By Sara Williscroft, ABC, CDMP
A job search usually starts in front of a computer or on your cell phone. In fact, most job searchers end up emailing a litany of resumes from the comfort of your Lazy Boy, likely wearing your pyjamas. Yet, passive searches like this, equate to only a 20 percent success rate.
In fact, most people find their next opportunity through networking and informational interviews. But how do you set yourself up for success? How do you put your best foot forward and get the lead you need? Here are five tips from an oil and gas recruiter that will help you nail your next information interview:
- Start close to home.
Go through your current contact list and identify the people already in your corner. These are the people that could have a vested interest in helping you get your next job. Don’t be afraid to use your IABC membership as a conduit to a conversation – talking about our last event, or even something you read on the blog is an easy conversation starter.
- Be interested, not interesting.
The meeting should be about 30 minutes long, with the majority of it focused on talking about them. Come prepared with three to five really insightful, thoughtful questions about their work and their career progression. The goal is to hear their story, what they know, who they know and advice on how to go forward.
- Show up.
The biggest mistake you can make in these initial meetings is appearing desperate. No matter how much you have riding on these meetings, always look confident, poised and dressed as if you were at an actual job interview. If you don’t believe in yourself, no one else will either.
- Leave with a name.
At the end of the conversation, ask if they know anyone else that you should connect with. You want to grow your network and arrange the next informational interview that could get you closer to the job. And don’t forget to ask them if there is anything you can do to help THEM. This positions you as a professional that is thoughtful and ready to jump in and help – a person anyone would want on their team.
- Follow-up, but not too much.
Take notes throughout the meeting, ask questions and a week or so later, send an email thanking them for the meeting and following-up on something they had said. You could even suggest that if they come across any jobs that may suit you, to forward them on. Your job now is to keep in touch without bombarding them with emails.

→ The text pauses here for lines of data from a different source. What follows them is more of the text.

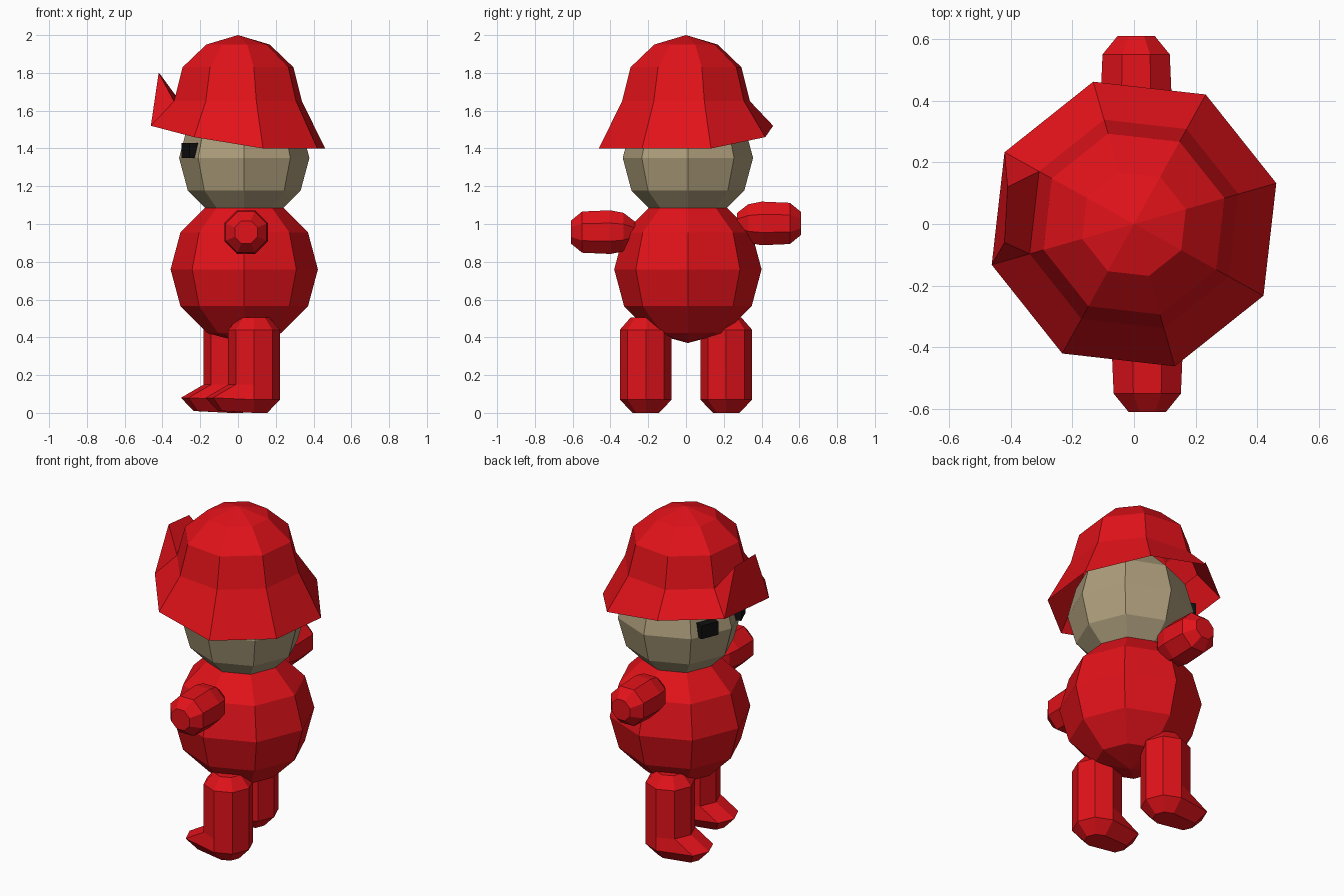
import bpy, bmesh
from math import sin, cos, pi, radians
from mathutils import Matrix

if "Cube" in bpy.data.objects:
    bpy.data.objects.remove(bpy.data.objects["Cube"])


def material(name, rgb):
    m = bpy.data.materials.new(name)
    m.diffuse_color = (*rgb, 1)
    m.use_nodes = True
    m.node_tree.nodes["Principled BSDF"].inputs["Base Color"].default_value = m.diffuse_color
    return m


RED = material("red", (0.75, 0.006, 0.01))
TAN = material("tan", (0.42, 0.34, 0.20))
BLACK = material("black", (0.005, 0.005, 0.005))


def finish(bm, name, mat, matrix=Matrix()):
    bm.transform(matrix)
    me = bpy.data.meshes.new(name)
    bm.to_mesh(me)
    bm.free()
    me.materials.append(mat)
    ob = bpy.data.objects.new(name, me)
    bpy.context.collection.objects.link(ob)
    return ob


def lathe(profile, phase=0, cap_start=True, cap_end=True, n=8):
    """Stack of n-sided rings around z, bottom to top; returns bmesh and rings."""
    bm = bmesh.new()
    rings = [[bm.verts.new((r * cos(phase + 2 * pi * i / n),
                            r * sin(phase + 2 * pi * i / n), z))
              for i in range(n)] for r, z in profile]
    for a, b in zip(rings, rings[1:]):
        for i in range(n):
            j = (i + 1) % n
            bm.faces.new((a[i], a[j], b[j], b[i]))
    if cap_start:
        bm.faces.new(rings[0][::-1])
    if cap_end:
        bm.faces.new(rings[-1])
    return bm, rings


# Body and head: eight-sided spheres
for name, r, z, mat in (("body", 0.39, 0.76, RED), ("head", 0.345, 1.35, TAN)):
    bm = bmesh.new()
    bmesh.ops.create_uvsphere(bm, u_segments=8, v_segments=6, radius=r)
    finish(bm, name, mat, Matrix.Translation((0.033, 0.01, z)))

# Hat: open bell whose brim lifts towards the face (-x)
bm, rings = lathe([(0.48, 1.40), (0.352, 1.65), (0.305, 1.83), (0.175, 1.95)],
                  phase=radians(16), cap_start=False, cap_end=False)
top = bm.verts.new((0, 0, 2.0))
for i in range(8):
    bm.faces.new((rings[-1][i], rings[-1][(i + 1) % 8], top))
brim, band = rings[0], rings[1]
for i, z in {1: 1.46, 2: 1.52, 3: 1.52, 4: 1.52, 5: 1.46}.items():
    brim[i].co.z = z
# Turned-up flap at the front of the brim
t1 = bm.verts.new((-0.41, 0.12, 1.79))
t2 = bm.verts.new((-0.42, -0.06, 1.80))
old = [f for f in bm.faces if all(v in f.verts for v in (brim[3], brim[4], band[3]))]
bmesh.ops.delete(bm, geom=old, context='FACES_ONLY')
bm.faces.new((brim[3], brim[4], t2, t1))
bm.faces.new((t1, t2, band[4], band[3]))
bm.faces.new((brim[3], t1, band[3]))
bm.faces.new((brim[4], band[4], t2))
bmesh.ops.recalc_face_normals(bm, faces=bm.faces[:])
finish(bm, "hat", RED)

for side, label in ((-1, "right"), (1, "left")):
    # Eye: small plate lying on the face panel
    bm = bmesh.new()
    bmesh.ops.create_cube(bm, size=1)
    finish(bm, label + "_eye", BLACK,
           Matrix.Translation((-0.255, 0.01 + side * 0.15, 1.39))
           @ Matrix.Rotation(-side * radians(22.5), 4, 'Z')
           @ Matrix.Diagonal((0.05, 0.11, 0.08, 1)))

    # Arm: stubby capsule pointing sideways
    bm, _ = lathe([(0.06, 0.27), (0.11, 0.33), (0.125, 0.40),
                   (0.118, 0.55), (0.065, 0.61)], phase=pi / 8)
    finish(bm, label + "_arm", RED,
           Matrix.Translation((0.025 - side * 0.018, 0, 0.98 + side * 0.023))
           @ Matrix.Rotation(-side * pi / 2, 4, 'X'))

    # Leg with the toe pulled forward from the lowest rings
    bm, rings = lathe([(0.07, 0.01), (0.137, 0.08), (0.137, 0.16),
                       (0.137, 0.45), (0.08, 0.515)])
    for ring in rings[:2]:
        for v in ring[3:6]:
            v.co.x -= 0.12
            v.co.z += 0.01
    finish(bm, label + "_leg", RED,
           Matrix.Translation((0.02 - side * 0.065, side * 0.213, -0.01)))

These interviews can be awkward, but by putting your best self forward and following these tips, you will set yourself up for a great conversation that could be the one that helps you land your next job.